:: Exercise directions ::
Your answer must consist of exactly the lines below, starting with the line with "part.rotation.x = 0.173;" and going on through the line with "0.045, 20).rotation.x = Math.PI / 2;", and nothing else.

[Records from a collection]
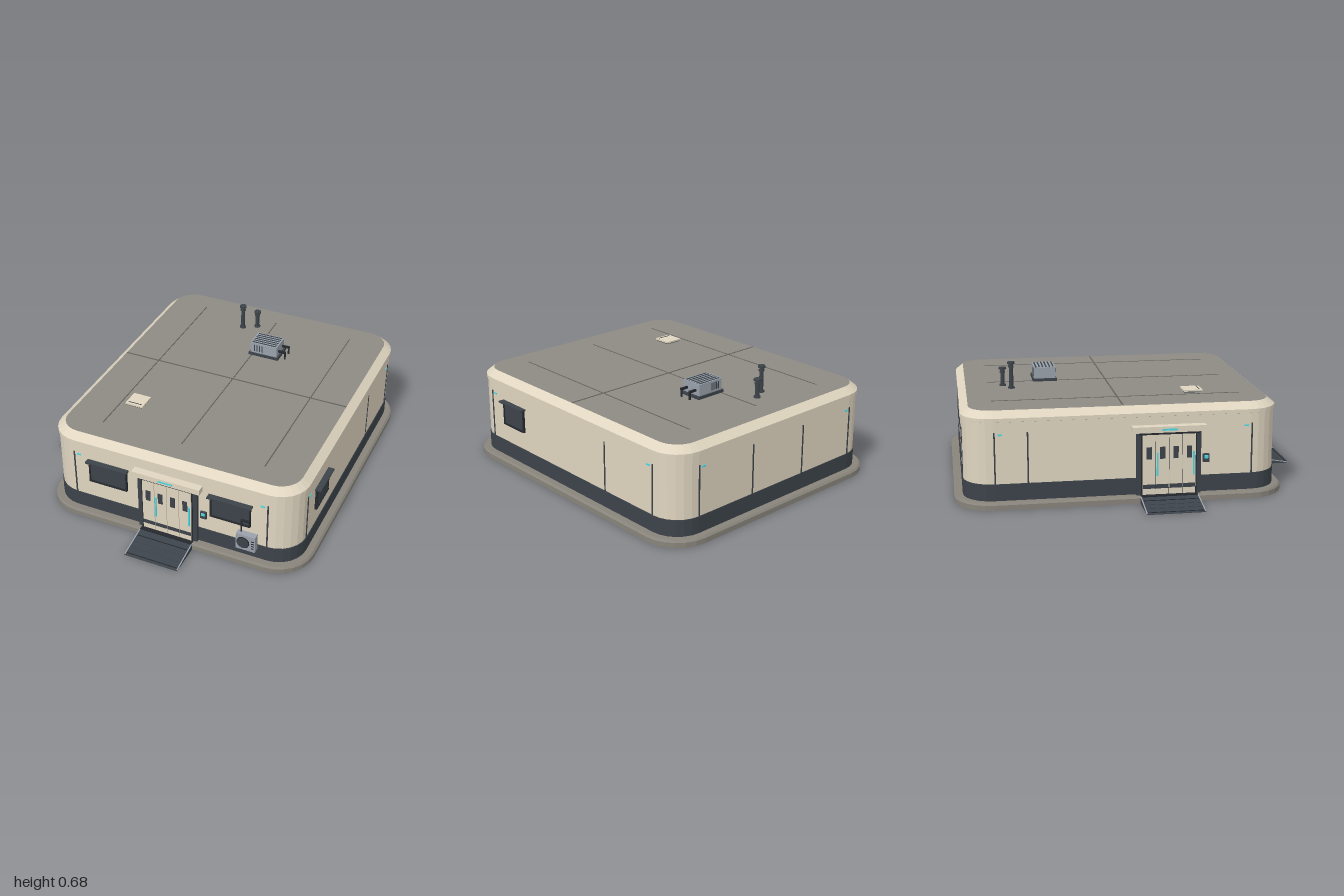
import * as THREE from 'three';

const mat = (name, color) => {
  const m = new THREE.MeshStandardMaterial({ color });
  m.name = name;
  return m;
};

export function createModel() {
  const beige = mat('beige panel', 0xdfd5c0), dark = mat('dark slate', 0x3c434a);
  const stone = mat('plinth stone', 0x88847b), roofGrey = mat('roof grey', 0x8e8b84);
  const black = mat('near black', 0x25292e), metal = mat('light metal', 0x9aa1ab);
  const cyan = mat('cyan light', 0x48dbe6), seamGrey = mat('roof seam', 0x65635e);
  const CX = 0.095, CZ = -0.095;
  const model = new THREE.Group();
  model.name = 'prefabBuilding';

  const add = (parent, name, geo, material, x = 0, y = 0, z = 0) => {
    const mesh = new THREE.Mesh(geo, material);
    mesh.name = name;
    mesh.position.set(x, y, z);
    parent.add(mesh);
    return mesh;
  };
  // box given by its min and max on each axis
  const box = (parent, name, material, x0, x1, y0, y1, z0, z1) =>
    add(parent, name, new THREE.BoxGeometry(x1 - x0, y1 - y0, z1 - z0), material,
      (x0 + x1) / 2, (y0 + y1) / 2, (z0 + z1) / 2);
  const group = (name, x = 0, y = 0, z = 0, turn = 0) => {
    const g = new THREE.Group();
    g.name = name;
    g.position.set(x, y, z);
    g.rotation.y = turn;
    model.add(g);
    return g;
  };

  // faceted shell: rounded rectangle outline lofted through [inset, y] levels
  const shell = (name, material, profile, capTop = false, capBottom = false) => {
    const SEG = 6, R = 0.21, pos = [], index = [];
    const n = 4 * (SEG + 1);
    for (const [inset, y] of profile) {
      const r = R - inset;
      for (let c = 0; c < 4; c++) {
        const sx = c === 0 || c === 3 ? 1 : -1, sz = c < 2 ? 1 : -1;
        for (let s = 0; s <= SEG; s++) {
          const a = (c + s / SEG) * Math.PI / 2;
          pos.push(sx * (0.7825 - R) + r * Math.cos(a), y, sz * (0.905 - R) + r * Math.sin(a));
        }
      }
    }
    for (let k = 0; k < profile.length - 1; k++) {
      for (let i = 0; i < n; i++) {
        const a = k * n + i, b = k * n + (i + 1) % n;
        index.push(a, a + n, b + n, a, b + n, b);
      }
    }
    const cap = (k, up) => {
      const centre = pos.length / 3;
      pos.push(0, profile[k][1], 0);
      for (let i = 0; i < n; i++) {
        const a = k * n + i, b = k * n + (i + 1) % n;
        index.push(centre, up ? b : a, up ? a : b);
      }
    };
    if (capTop) cap(profile.length - 1, true);
    if (capBottom) cap(0, false);
    const geo = new THREE.BufferGeometry();
    geo.setAttribute('position', new THREE.Float32BufferAttribute(pos, 3));
    geo.setIndex(index);
    const flat = geo.toNonIndexed();
    flat.computeVertexNormals();
    return add(model, name, flat, material, CX, 0, CZ);
  };

  // main body: plinth rim around a recessed floor, then walls, cornice and roof
  shell('plinth', stone, [[0.05, 0.03], [0.05, 0], [0, 0], [0, 0.028], [0.01, 0.038], [0.06, 0.038]]);
  shell('floor', roofGrey, [[0.049, 0.03], [0.049, 0.034]], false, true);
  shell('wallBase', dark, [[0.046, 0.035], [0.046, 0.13], [0.055, 0.13]]);
  shell('wall', beige, [[0.05, 0.13], [0.05, 0.465]]);
  shell('cornice', beige, [[0.05, 0.465], [0.044, 0.467], [0.044, 0.487], [0.088, 0.522]]);
  shell('roof', roofGrey, [[0.087, 0.518], [0.088, 0.522]], true);

  // roof seams
  for (const x of [-0.48, 0, 0.48])
    box(model, 'roofSeam', seamGrey, CX + x - 0.003, CX + x + 0.003, 0.518, 0.524, -0.785, 0.595);
  box(model, 'roofCrossSeam', seamGrey, -0.598, 0.788, 0.518, 0.524, CZ - 0.004, CZ + 0.004);

  // vertical wall joints and small marker lights, in each wall's own frame
  const walls = [
    ['front', 0, 0, 0.76, 0, [-0.48, 0.665], [-0.45, 0.635]],
    ['back', 0, 0, -0.95, Math.PI, [-0.665, -0.283, 0.098, 0.48], [-0.635, 0.45]],
    ['leftSide', 0.8275, 0, 0, Math.PI / 2, [-0.605, 0.41, 0.785], [-0.575, 0.755]],
    ['rightSide', -0.6375, 0, 0, -Math.PI / 2, [-0.785, -0.61, 0.605], [-0.755, 0.575]],
  ];
  for (const [name, x, y, z, turn, joints, lights] of walls) {
    const g = group(name + 'WallDetails', x, y, z, turn);
    for (const j of joints) box(g, 'wallJoint', dark, j - 0.004, j + 0.004, 0.13, 0.41, -0.006, 0.003);
    for (const l of lights) box(g, 'markerLight', cyan, l - 0.012, l + 0.012, 0.393, 0.402, -0.006, 0.004);
  }

  // window with frame, sill and awning, facing +z
  const addWindow = (x, z, turn, w) => {
    const g = group('window', x, 0, z, turn), h = w / 2;
    box(g, 'windowPane', dark, -h + 0.004, h - 0.004, 0.245, 0.37, -0.01, 0.007);
    for (const s of [-1, 1]) box(g, 'windowJamb', black, s * h - 0.004, s * h + 0.004, 0.238, 0.372, -0.01, 0.012);
    box(g, 'windowSill', black, -h - 0.004, h + 0.004, 0.238, 0.247, -0.01, 0.014);
    box(g, 'windowLintel', black, -h - 0.004, h + 0.004, 0.364, 0.372, -0.01, 0.012);
    box(g, 'awning', dark, -h - 0.013, h + 0.013, 0.371, 0.381, -0.01, 0.034);
  };
  addWindow(-0.272, 0.76, 0, 0.225);
  addWindow(0.455, 0.76, 0, 0.225);
  addWindow(0.8275, 0.393, Math.PI / 2, 0.185);

  // entrance with four door leaves, canopy, keypad and ramp, facing +z
  const addEntrance = (name, x, z, turn) => {
    const g = group(name, x, 0, z, turn);
    for (const s of [-1, 1]) box(g, 'doorPost', dark, s * 0.164 - 0.012, s * 0.164 + 0.012, 0.036, 0.387, -0.01, 0.022);
    box(g, 'doorHeader', black, -0.165, 0.165, 0.374, 0.388, -0.01, 0.034);
    box(g, 'canopy', beige, -0.2, 0.2, 0.387, 0.42, -0.01, 0.045);
    box(g, 'canopyLight', cyan, -0.042, 0.042, 0.398, 0.408, 0.04, 0.047);
    box(g, 'threshold', black, -0.155, 0.155, 0.002, 0.042, 0.005, 0.054);
    box(g, 'doorBack', black, -0.152, 0.152, 0.04, 0.375, -0.01, 0.024);
    for (let i = 0; i < 4; i++) {
      const px = -0.1095 + i * 0.073;
      box(g, 'doorLeaf', beige, px - 0.035, px + 0.035, 0.042, 0.374, 0, 0.03);
      box(g, 'doorWindow', dark, px - 0.014, px + 0.014, 0.24, 0.306, 0.026, 0.033);
      box(g, 'kickPlate', dark, px - 0.034, px + 0.034, 0.075, 0.098, 0.026, 0.032);
    }
    for (const hx of [-0.064, 0.134]) box(g, 'doorHandle', cyan, hx - 0.004, hx + 0.004, 0.145, 0.275, 0.028, 0.036);
    box(g, 'keypad', dark, 0.19, 0.225, 0.205, 0.25, -0.01, 0.012);
    box(g, 'keypadScreen', cyan, 0.197, 0.218, 0.226, 0.243, 0.01, 0.015);

    // sloping ramp with thin edge strips and grip ribs
    const wedge = new THREE.Shape([[-0.04, 0.038], [-0.24, 0.003], [-0.24, 0], [-0.04, 0]].map((p) => new THREE.Vector2(...p)));
    const rampGeo = new THREE.ExtrudeGeometry(wedge, { depth: 0.316, bevelEnabled: false });
    add(g, 'ramp', rampGeo.rotateY(Math.PI / 2), dark, -0.158, 0, 0);
    const onSlope = (partName, material, w, depth, px, t) => {
      const part = add(g, partName, new THREE.BoxGeometry(w, 0.004, depth), material, px, 0.038 - (t - 0.04) * 0.175, t);
      part.rotation.x = 0.173;
    };
    for (const s of [-1, 1]) onSlope('rampEdge', metal, 0.006, 0.195, s * 0.156, 0.14);
    for (let i = 0; i < 4; i++) onSlope('gripRib', i % 3 ? dark : black, 0.3, 0.005, 0, 0.095 + i * 0.043);
  };
  addEntrance('frontEntrance', 0.093, 0.76, 0);
  addEntrance('sideEntrance', -0.64, 0.143, -Math.PI / 2);

  const rod = (parent, name, material, r, h, x, y, z, sides = 12) =>
    add(parent, name, new THREE.CylinderGeometry(r, r, h, sides), material, x, y, z);

  // wall mounted cooling unit
  const ac = group('wallCoolingUnit', 0, 0, 0.76);
  box(ac, 'unitCase', metal, 0.505, 0.615, 0.105, 0.205, 0.008, 0.045);
  box(ac, 'unitBracket', dark, 0.515, 0.605, 0.098, 0.106, -0.01, 0.04);
  rod(ac, 'fanRing', black, 0.036, 0.006, 0.547, 0.155, 0.045, 20).rotation.x = Math.PI / 2;
  rod(ac, 'fanFace', dark, 0.032, 0.006, 0.547, 0.155, 0.047, 20).rotation.x = Math.PI / 2;
  for (let i = 0; i < 4; i++)
    box(ac, 'unitVent', black, 0.593, 0.609, 0.126 + i * 0.016, 0.131 + i * 0.016, 0.04, 0.047);
  rod(ac, 'unitPipe', black, 0.005, 0.08, 0.525, 0.24, 0.018, 8);
  box(ac, 'pipeElbow', black, 0.52, 0.57, 0.275, 0.284, 0.01, 0.022);

  // roof ventilation unit
  const vent = group('roofVentUnit');
  box(vent, 'ventBase', dark, 0.075, 0.262, 0.52, 0.538, -0.52, -0.38);
  box(vent, 'ventCase', metal, 0.083, 0.25, 0.538, 0.603, -0.512, -0.388);
  for (let i = 0; i < 6; i++) {
    const z = -0.5 + i * 0.02;
    box(vent, 'topSlat', dark, 0.092, 0.242, 0.6, 0.605, z - 0.004, z + 0.004);
  }
  for (let i = 0; i < 4; i++) {
    const x = 0.11 + i * 0.016;
    for (const z of [-0.512, -0.388]) box(vent, 'sideSlot', dark, x - 0.003, x + 0.003, 0.55, 0.592, z - 0.003, z + 0.003);
  }
  for (const z of [-0.482, -0.418]) {
    box(vent, 'ventPipe', black, 0.248, 0.298, 0.56, 0.572, z - 0.006, z + 0.006);
    rod(vent, 'ventPipeDrop', black, 0.006, 0.05, 0.293, 0.546, z, 8);
  }

  // roof flues
  for (const [x, z, top] of [[-0.078, -0.655, 0.675], [0, -0.7, 0.63]]) {
    const flue = group('flue', x, 0, z);
    rod(flue, 'fluePipe', dark, 0.012, top - 0.52, 0, (top + 0.52) / 2, 0);
    rod(flue, 'flueFoot', dark, 0.019, 0.01, 0, 0.526, 0);
    rod(flue, 'flueCollar', dark, 0.016, 0.008, 0, top - 0.028, 0);
    rod(flue, 'flueCap', dark, 0.021, 0.012, 0, top - 0.006, 0);
  }

  // roof hatch
  box(model, 'hatchCurb', dark, -0.347, -0.247, 0.52, 0.528, 0.292, 0.39);
  box(model, 'hatchLid', beige, -0.35, -0.244, 0.527, 0.537, 0.288, 0.394);
  box(model, 'hatchHandle', dark, -0.34, -0.254, 0.535, 0.539, 0.376, 0.38);

  return model;
}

:: Response for this exercise ::
      part.rotation.x = 0.173;
    };
    for (const s of [-1, 1]) onSlope('rampEdge', metal, 0.006, 0.195, s * 0.156, 0.14);
    for (let i = 0; i < 4; i++) onSlope('gripRib', i % 3 ? dark : black, 0.3, 0.005, 0, 0.095 + i * 0.043);
  };
  addEntrance('frontEntrance', 0.093, 0.76, 0);
  addEntrance('sideEntrance', -0.64, 0.143, -Math.PI / 2);

  const rod = (parent, name, material, r, h, x, y, z, sides = 12) =>
    add(parent, name, new THREE.CylinderGeometry(r, r, h, sides), material, x, y, z);

  // wall mounted cooling unit
  const ac = group('wallCoolingUnit', 0, 0, 0.76);
  box(ac, 'unitCase', metal, 0.505, 0.615, 0.105, 0.205, 0.008, 0.045);
  box(ac, 'unitBracket', dark, 0.515, 0.605, 0.098, 0.106, -0.01, 0.04);
  rod(ac, 'fanRing', black, 0.036, 0.006, 0.547, 0.155, 0.045, 20).rotation.x = Math.PI / 2;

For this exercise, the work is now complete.